How is it used?
CTX is commonly used for diagnosing and monitoring patients with osteoporosis.
When is it ordered?
CTX is used in men and women who are at high risk for fractures – for instance those whose clinical history, bone mineral density (BMD), thyroid hormones, calcium and vitamin D tests suggest they may be at risk of osteoporosis.1 It is also used for people who are about to start taking medications for osteoporosis, who can use this test to help monitor the success of their therapy. 2
Because of the high inter-individual variability of bone turnover markers, the optimal strategy is to determine a baseline CTX value for the patient and then repeat testing in several months to observe the change in the patients bone-turnover status.
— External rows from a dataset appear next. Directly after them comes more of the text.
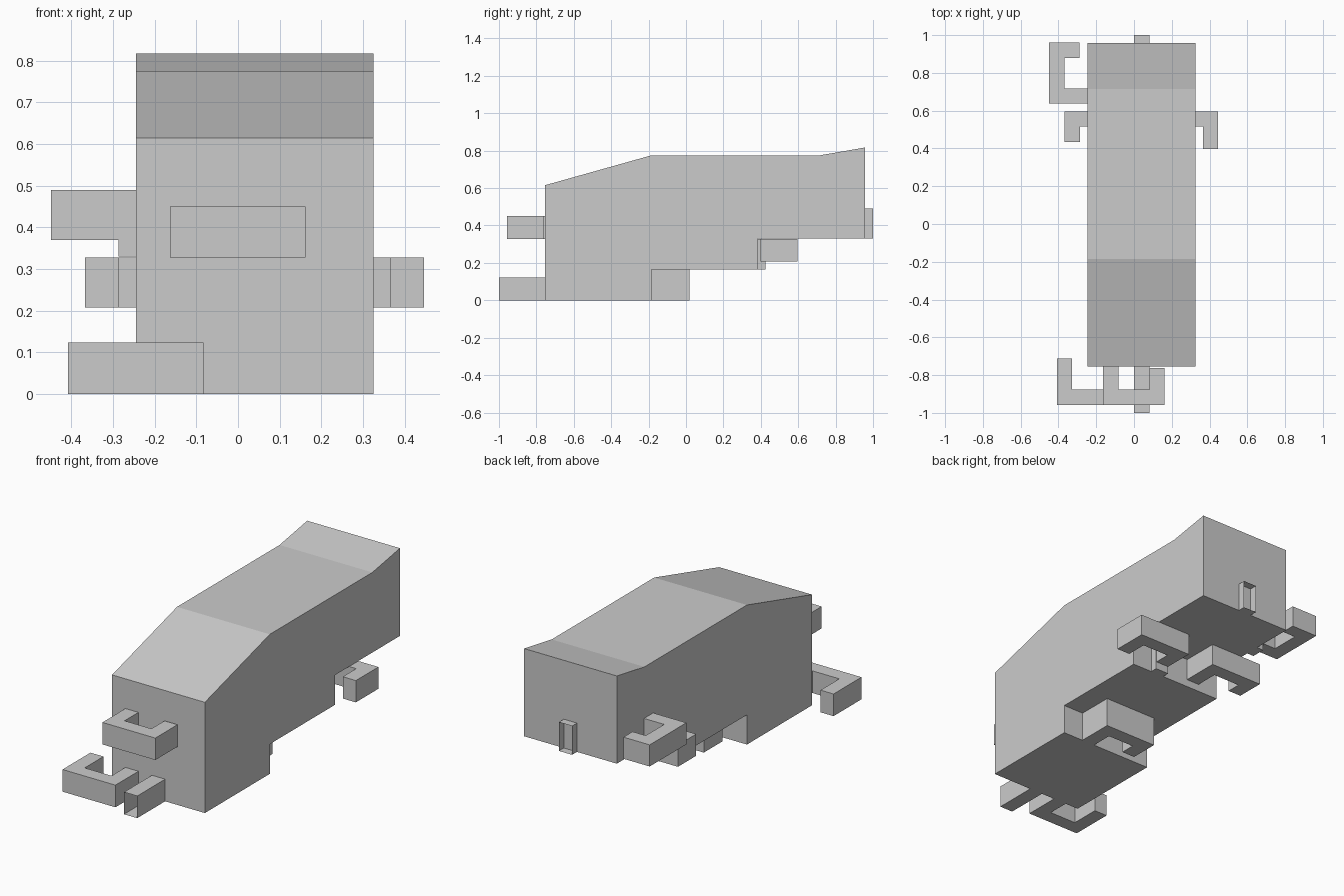
import bpy, bmesh

if "Cube" in bpy.data.objects:
    bpy.data.objects.remove(bpy.data.objects["Cube"])


def prism(name, pts, place, lo, hi, drop=None):
    """Extrude a closed 2D outline between lo and hi; drop optionally removes faces."""
    bm = bmesh.new()
    a = [bm.verts.new(place(u, v, lo)) for u, v in pts]
    b = [bm.verts.new(place(u, v, hi)) for u, v in pts]
    bm.faces.new(a)
    bm.faces.new(b[::-1])
    n = len(pts)
    for i in range(n):
        j = (i + 1) % n
        bm.faces.new((a[j], a[i], b[i], b[j]))
    bmesh.ops.recalc_face_normals(bm, faces=bm.faces)
    if drop:
        bmesh.ops.delete(bm, geom=[f for f in bm.faces if drop(f)], context='FACES_ONLY')
    me = bpy.data.meshes.new(name)
    bm.to_mesh(me)
    bm.free()
    ob = bpy.data.objects.new(name, me)
    bpy.context.collection.objects.link(ob)
    return ob


def side(u, v, w):
    return (w, u, v)


def plan(u, v, w):
    return (u, v, w)


def plan_swapped(u, v, w):
    return (v, u, w)


def hook(name, root, far, wall, out, tip, z0, z1, place=plan, t=0.08):
    """C-shaped hook: arm at root meets the wall, spine at out, free tip at far."""
    s = t if far > root else -t
    d = t if out > wall else -t
    pts = [(root, wall), (root, out), (far, out), (far, tip),
           (far - s, tip), (far - s, out - d), (root + s, out - d), (root + s, wall)]
    return prism(name, pts, place, z0, z1)


def stub(name, x0, x1, y0, y1, z0, z1, drop=None):
    return prism(name, [(x0, y0), (x1, y0), (x1, y1), (x0, y1)], plan, z0, z1, drop)


# Main hull: stepped underside, sloping roof
prism("body", [(-0.755, 0), (-0.755, 0.615), (-0.185, 0.775), (0.715, 0.775),
               (0.957, 0.817), (0.957, 0.33), (0.385, 0.33), (0.385, 0.165),
               (-0.185, 0.165), (-0.185, 0)], side, -0.245, 0.325)

# Front hooks
hook("front_upper_hook", -0.163, 0.162, -0.755, -0.957, -0.762, 0.328, 0.45)
hook("front_lower_hook", -0.083, -0.408, -0.755, -0.957, -0.712, 0, 0.123)

# Hooks under the steps
hook("right_step_hook", 0.122, 0.446, 0.385, 0.595, 0.397, 0.207, 0.328)
hook("left_step_hook", -0.042, -0.367, 0.385, 0.595, 0.435, 0.207, 0.328)
hook("middle_step_hook", 0.2, -0.122, -0.185, 0.018, -0.145, 0, 0.164)

# Hook on the left rear wall
hook("left_rear_hook", 0.638, 0.96, -0.245, -0.449, -0.288, 0.37, 0.49, plan_swapped)

# Small mounting blocks and open-ended stubs
stub("left_rear_mount", -0.287, -0.245, 0.638, 0.718, 0.33, 0.49)
stub("right_step_mount", 0.122, 0.204, 0.385, 0.425, 0.165, 0.328)
stub("front_stub", 0, 0.081, -1.0, -0.755, 0, 0.123, lambda f: f.normal.y < -0.9)
stub("rear_stub", 0, 0.081, 0.957, 1.0, 0.33, 0.49, lambda f: f.normal.y > 0.9)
What does the test result mean?
Elevated levels of CTX indicate increased bone resorption. Increased levels are associated with osteoporosis, osteopenia, Paget disease, hyperthyroidism, and hyperparathyroidism.
In patients taking antiresorptive agents (bisphosphonates or hormone replacement therapy), a decrease of less or equal to 25% from baseline CTx levels (ie, prior to the start of therapy) 3 to 6 months after initiation of therapy indicates an adequate therapeutic response.
Is there a charge for the test?
This test is not covered by the provincial health insurance plans*, but it may be covered by extended health insurance plans. Contact LifeLabs to find out about the current fee for the test.
- Current Recommendations for Laboratory Testing and Use of Bone Turnover Markers in Management of Osteoporosis. Lee J et al, Ann Lab Med, 2012; 32(2): 105–112.
- Bone Turnover Markers In The Management Of Postmenopausal Osteoporosis. Brown JP et al, Clinical Biochemistry, 2009; 42:929-942.